* **Exercise materials**:
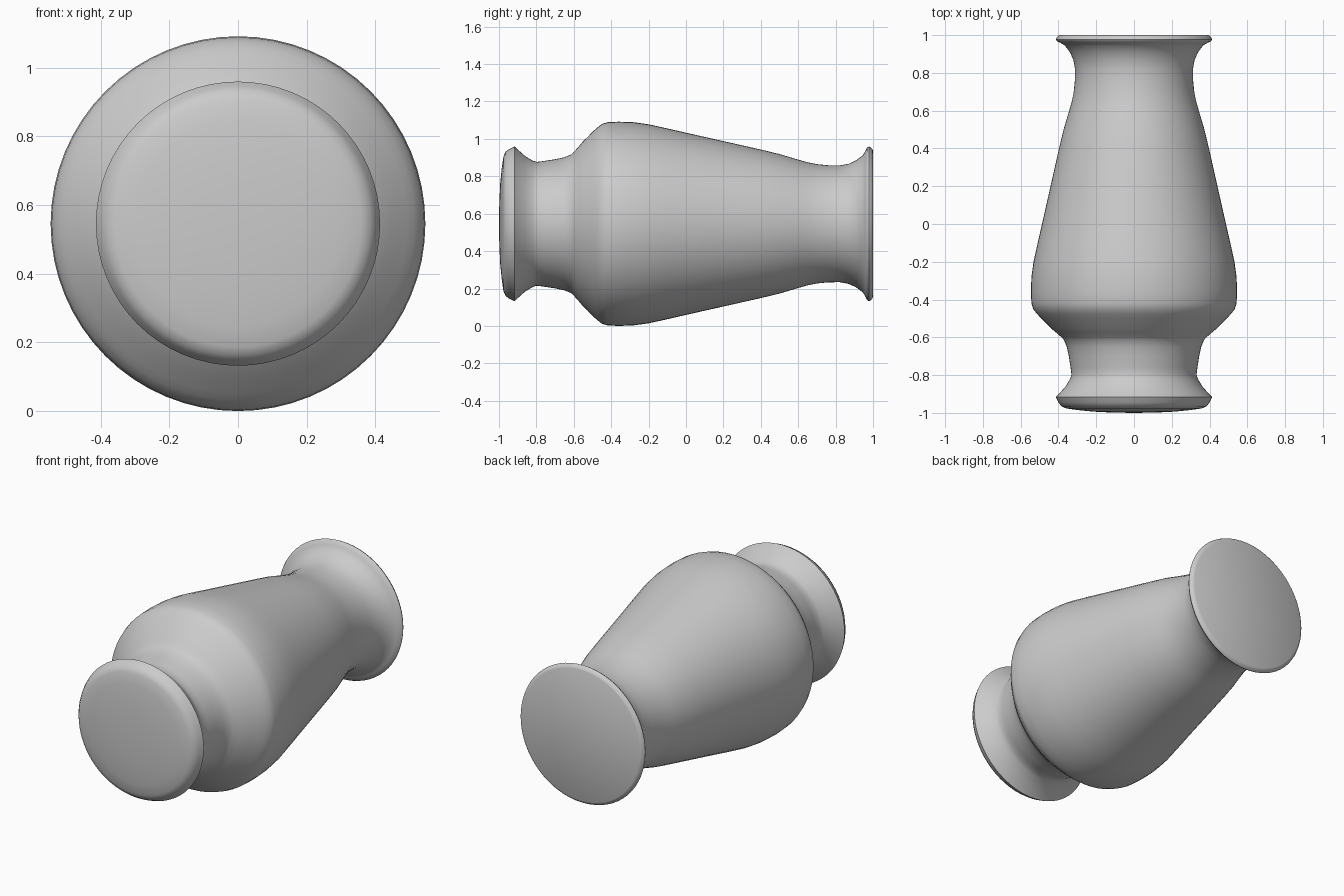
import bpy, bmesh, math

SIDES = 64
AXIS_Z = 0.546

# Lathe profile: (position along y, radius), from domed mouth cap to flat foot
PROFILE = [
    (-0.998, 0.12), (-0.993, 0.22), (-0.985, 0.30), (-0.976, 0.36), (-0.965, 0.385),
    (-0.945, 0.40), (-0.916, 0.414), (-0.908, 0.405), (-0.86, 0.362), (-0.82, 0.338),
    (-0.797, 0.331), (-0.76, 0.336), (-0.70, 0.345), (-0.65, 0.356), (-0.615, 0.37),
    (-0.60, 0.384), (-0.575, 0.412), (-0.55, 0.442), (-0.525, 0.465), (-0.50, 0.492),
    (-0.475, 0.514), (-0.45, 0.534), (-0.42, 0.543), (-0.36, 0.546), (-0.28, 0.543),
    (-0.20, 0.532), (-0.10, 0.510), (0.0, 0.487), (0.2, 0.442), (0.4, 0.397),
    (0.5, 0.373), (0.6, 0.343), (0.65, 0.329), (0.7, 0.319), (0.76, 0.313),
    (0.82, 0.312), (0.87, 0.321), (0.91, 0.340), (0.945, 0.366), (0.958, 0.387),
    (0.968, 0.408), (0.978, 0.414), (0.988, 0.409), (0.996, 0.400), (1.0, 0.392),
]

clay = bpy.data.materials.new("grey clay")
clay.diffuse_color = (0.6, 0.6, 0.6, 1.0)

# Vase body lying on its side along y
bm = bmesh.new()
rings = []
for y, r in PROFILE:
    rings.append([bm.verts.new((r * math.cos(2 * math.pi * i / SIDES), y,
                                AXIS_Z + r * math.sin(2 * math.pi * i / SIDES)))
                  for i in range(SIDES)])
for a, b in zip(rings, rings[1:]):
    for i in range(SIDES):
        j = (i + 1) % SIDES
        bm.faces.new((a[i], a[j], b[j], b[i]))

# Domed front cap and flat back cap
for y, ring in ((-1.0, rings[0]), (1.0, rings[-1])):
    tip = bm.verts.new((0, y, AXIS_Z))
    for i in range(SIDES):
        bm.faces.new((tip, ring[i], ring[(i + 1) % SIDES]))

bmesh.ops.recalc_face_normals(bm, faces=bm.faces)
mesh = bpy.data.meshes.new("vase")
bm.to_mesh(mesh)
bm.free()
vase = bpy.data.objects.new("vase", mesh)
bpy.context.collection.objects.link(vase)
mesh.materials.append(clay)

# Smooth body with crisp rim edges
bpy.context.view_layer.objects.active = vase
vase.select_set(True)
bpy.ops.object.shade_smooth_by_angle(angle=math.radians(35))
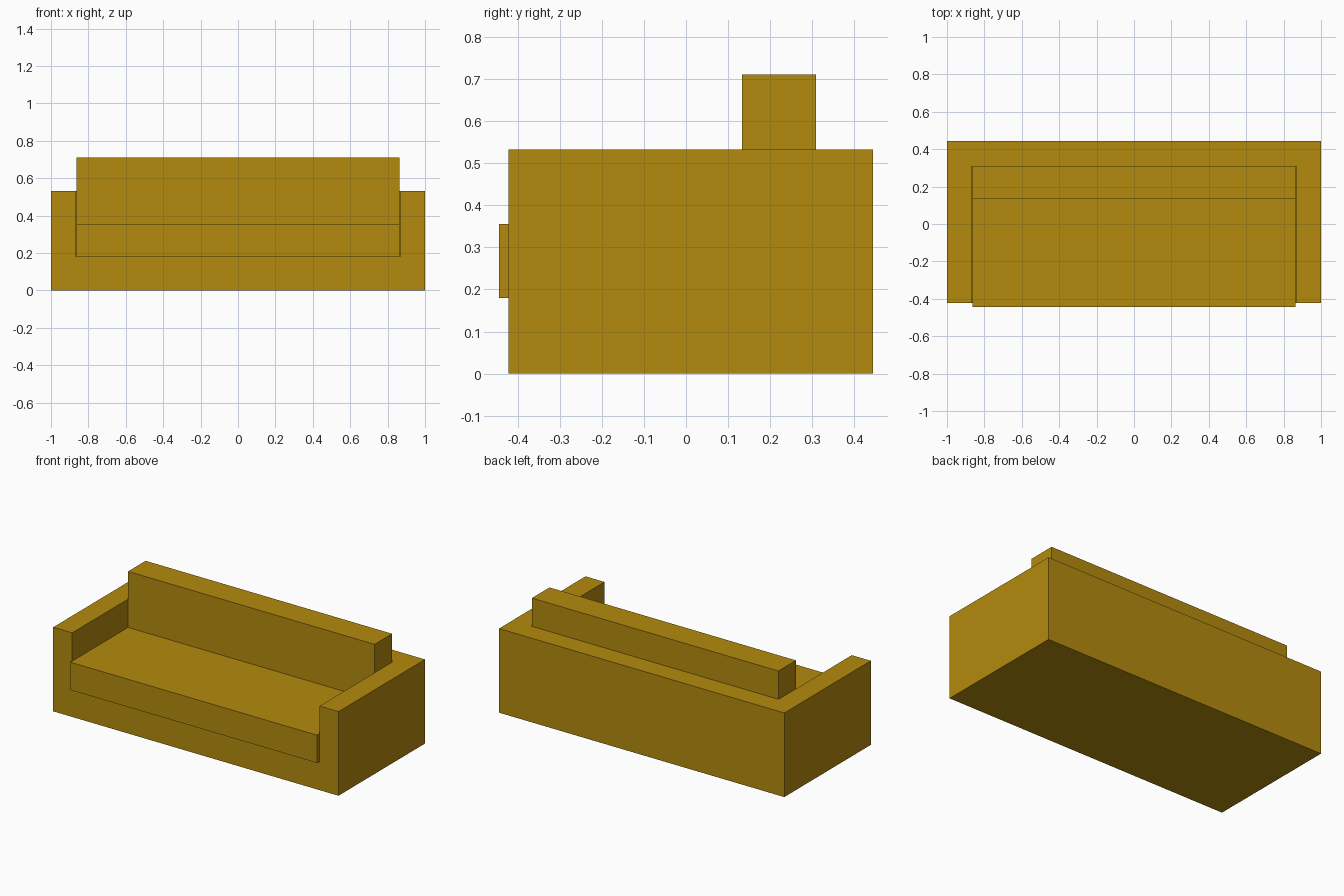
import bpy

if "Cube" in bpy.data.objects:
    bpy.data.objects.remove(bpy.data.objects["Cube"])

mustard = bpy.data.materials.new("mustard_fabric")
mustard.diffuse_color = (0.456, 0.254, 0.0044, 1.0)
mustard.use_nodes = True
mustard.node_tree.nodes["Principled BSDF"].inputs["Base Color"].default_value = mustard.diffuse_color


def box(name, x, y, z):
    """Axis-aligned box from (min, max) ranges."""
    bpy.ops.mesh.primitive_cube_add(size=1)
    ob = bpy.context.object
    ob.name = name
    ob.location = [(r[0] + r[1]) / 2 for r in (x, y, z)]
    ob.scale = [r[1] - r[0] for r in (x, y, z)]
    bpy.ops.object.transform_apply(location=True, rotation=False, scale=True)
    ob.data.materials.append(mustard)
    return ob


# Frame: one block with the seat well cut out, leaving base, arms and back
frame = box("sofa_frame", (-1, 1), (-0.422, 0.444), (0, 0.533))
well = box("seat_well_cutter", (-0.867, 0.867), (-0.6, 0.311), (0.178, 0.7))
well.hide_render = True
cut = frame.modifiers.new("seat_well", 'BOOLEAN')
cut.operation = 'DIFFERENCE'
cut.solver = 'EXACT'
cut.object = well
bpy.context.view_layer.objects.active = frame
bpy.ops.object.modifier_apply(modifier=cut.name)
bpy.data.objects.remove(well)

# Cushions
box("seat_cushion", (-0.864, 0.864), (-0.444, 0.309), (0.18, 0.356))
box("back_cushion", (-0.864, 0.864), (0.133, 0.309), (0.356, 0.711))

* **Exercise aim**: Reproduce, character for character, only the lines of the preceding data that start at the line with "ob.scale = [r[1]" and end at the line with "0.444), (0, 0.533))", both included.

* **Result of the exercise**:
    ob.scale = [r[1] - r[0] for r in (x, y, z)]
    bpy.ops.object.transform_apply(location=True, rotation=False, scale=True)
    ob.data.materials.append(mustard)
    return ob


# Frame: one block with the seat well cut out, leaving base, arms and back
frame = box("sofa_frame", (-1, 1), (-0.422, 0.444), (0, 0.533))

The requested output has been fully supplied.